[[ Supplied records open ]]
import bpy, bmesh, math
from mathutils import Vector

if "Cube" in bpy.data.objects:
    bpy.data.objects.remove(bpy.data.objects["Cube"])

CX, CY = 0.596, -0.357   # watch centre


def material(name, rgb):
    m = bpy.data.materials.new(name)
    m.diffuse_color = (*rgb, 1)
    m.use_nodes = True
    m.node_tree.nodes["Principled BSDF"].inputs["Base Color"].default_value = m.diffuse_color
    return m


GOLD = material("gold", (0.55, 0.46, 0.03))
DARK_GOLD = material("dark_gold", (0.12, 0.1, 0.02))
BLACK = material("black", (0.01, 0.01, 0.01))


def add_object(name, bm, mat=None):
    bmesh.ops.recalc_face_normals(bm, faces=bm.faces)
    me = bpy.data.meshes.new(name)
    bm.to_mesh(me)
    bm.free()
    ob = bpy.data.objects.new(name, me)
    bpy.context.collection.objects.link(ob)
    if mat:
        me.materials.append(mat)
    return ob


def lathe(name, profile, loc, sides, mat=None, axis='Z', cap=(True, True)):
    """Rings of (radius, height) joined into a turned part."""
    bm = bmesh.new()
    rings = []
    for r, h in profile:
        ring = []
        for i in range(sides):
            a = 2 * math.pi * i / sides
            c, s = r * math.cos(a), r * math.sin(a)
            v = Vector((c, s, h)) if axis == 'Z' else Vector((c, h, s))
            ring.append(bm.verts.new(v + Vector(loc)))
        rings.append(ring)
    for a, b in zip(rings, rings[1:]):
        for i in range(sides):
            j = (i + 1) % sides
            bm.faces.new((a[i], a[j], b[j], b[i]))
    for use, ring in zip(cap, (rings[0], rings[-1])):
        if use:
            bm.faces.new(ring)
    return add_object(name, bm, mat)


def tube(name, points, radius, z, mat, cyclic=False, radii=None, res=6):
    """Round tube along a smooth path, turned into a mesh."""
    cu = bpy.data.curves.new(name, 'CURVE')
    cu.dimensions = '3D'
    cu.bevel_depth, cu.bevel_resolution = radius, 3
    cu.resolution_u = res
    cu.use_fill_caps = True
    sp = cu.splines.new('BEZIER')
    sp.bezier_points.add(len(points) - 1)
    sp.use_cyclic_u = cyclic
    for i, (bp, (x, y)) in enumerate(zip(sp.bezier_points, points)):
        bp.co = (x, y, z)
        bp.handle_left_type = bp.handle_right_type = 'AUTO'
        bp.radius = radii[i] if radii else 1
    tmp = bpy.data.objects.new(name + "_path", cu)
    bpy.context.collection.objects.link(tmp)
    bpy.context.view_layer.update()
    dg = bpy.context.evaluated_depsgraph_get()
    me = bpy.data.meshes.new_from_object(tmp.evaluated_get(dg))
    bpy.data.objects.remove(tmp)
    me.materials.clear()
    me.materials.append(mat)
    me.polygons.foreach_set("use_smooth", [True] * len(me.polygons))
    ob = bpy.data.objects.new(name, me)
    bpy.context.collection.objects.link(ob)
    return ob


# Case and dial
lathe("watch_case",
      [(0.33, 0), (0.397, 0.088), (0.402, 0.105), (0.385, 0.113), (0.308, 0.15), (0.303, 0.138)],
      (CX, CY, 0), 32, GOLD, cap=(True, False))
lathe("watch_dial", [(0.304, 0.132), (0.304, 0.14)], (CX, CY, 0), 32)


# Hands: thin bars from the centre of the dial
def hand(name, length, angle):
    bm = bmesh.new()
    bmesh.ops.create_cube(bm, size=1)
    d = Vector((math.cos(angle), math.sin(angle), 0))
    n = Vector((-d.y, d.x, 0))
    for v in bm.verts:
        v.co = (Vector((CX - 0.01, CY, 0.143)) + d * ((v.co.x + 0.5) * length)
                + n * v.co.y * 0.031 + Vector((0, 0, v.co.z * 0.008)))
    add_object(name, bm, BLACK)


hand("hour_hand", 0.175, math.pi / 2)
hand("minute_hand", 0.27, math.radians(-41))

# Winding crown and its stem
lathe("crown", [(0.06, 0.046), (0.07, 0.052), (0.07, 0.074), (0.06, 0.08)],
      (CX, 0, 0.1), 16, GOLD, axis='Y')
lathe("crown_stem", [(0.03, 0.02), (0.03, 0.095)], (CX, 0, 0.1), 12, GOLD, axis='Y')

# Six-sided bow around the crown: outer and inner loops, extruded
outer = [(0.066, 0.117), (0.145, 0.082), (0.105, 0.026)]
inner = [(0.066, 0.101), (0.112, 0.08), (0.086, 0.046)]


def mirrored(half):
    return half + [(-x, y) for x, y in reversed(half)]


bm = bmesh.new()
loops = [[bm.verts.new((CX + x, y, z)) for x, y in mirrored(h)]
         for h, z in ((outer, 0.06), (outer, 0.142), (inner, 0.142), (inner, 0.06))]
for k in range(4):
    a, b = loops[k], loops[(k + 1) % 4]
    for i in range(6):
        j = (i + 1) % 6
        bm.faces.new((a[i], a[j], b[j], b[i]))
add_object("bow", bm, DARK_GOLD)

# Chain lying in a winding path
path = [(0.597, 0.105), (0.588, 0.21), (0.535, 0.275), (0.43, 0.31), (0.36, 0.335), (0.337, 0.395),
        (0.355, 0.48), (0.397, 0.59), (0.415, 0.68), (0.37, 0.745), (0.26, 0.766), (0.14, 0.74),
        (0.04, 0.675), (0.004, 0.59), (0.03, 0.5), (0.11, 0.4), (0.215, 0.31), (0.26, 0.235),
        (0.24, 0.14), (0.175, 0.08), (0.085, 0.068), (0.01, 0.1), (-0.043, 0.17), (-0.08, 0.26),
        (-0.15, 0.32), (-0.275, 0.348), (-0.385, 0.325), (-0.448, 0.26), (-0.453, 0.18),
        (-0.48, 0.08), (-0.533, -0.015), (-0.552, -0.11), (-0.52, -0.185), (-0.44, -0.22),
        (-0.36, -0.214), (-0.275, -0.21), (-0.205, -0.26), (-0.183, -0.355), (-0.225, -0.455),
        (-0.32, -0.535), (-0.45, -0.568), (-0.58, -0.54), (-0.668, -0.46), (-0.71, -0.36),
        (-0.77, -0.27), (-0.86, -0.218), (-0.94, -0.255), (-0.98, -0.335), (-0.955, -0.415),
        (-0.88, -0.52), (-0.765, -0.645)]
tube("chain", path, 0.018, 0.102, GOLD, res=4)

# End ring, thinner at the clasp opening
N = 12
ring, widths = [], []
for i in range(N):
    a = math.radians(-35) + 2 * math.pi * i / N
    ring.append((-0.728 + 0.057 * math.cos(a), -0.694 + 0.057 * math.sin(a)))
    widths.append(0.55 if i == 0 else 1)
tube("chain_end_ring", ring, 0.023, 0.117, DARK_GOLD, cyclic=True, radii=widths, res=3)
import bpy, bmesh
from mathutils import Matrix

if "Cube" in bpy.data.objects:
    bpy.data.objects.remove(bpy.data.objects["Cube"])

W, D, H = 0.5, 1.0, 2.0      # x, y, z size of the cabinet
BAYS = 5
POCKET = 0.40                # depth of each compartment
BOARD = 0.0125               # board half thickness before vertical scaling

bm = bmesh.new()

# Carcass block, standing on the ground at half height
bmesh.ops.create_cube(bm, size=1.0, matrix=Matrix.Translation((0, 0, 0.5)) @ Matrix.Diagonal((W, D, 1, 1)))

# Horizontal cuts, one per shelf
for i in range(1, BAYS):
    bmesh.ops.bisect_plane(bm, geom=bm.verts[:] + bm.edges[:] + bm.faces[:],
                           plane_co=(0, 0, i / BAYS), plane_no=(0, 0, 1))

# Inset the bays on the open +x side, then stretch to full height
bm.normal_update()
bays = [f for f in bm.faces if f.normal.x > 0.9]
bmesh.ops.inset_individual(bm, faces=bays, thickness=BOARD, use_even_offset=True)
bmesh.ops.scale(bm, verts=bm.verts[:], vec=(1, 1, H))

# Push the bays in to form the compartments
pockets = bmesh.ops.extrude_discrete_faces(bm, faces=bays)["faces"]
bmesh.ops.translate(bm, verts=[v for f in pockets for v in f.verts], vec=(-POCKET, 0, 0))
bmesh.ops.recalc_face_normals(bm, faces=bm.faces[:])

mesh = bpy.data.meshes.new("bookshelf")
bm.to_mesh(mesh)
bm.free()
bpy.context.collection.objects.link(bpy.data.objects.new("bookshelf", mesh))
[[ Supplied records closed ]]
— What you have to do —
Copy the records above exactly, from the first line through the line containing "m.use_nodes = True", and include nothing else.

— Exercise response —
import bpy, bmesh, math
from mathutils import Vector

if "Cube" in bpy.data.objects:
    bpy.data.objects.remove(bpy.data.objects["Cube"])

CX, CY = 0.596, -0.357   # watch centre


def material(name, rgb):
    m = bpy.data.materials.new(name)
    m.diffuse_color = (*rgb, 1)
    m.use_nodes = True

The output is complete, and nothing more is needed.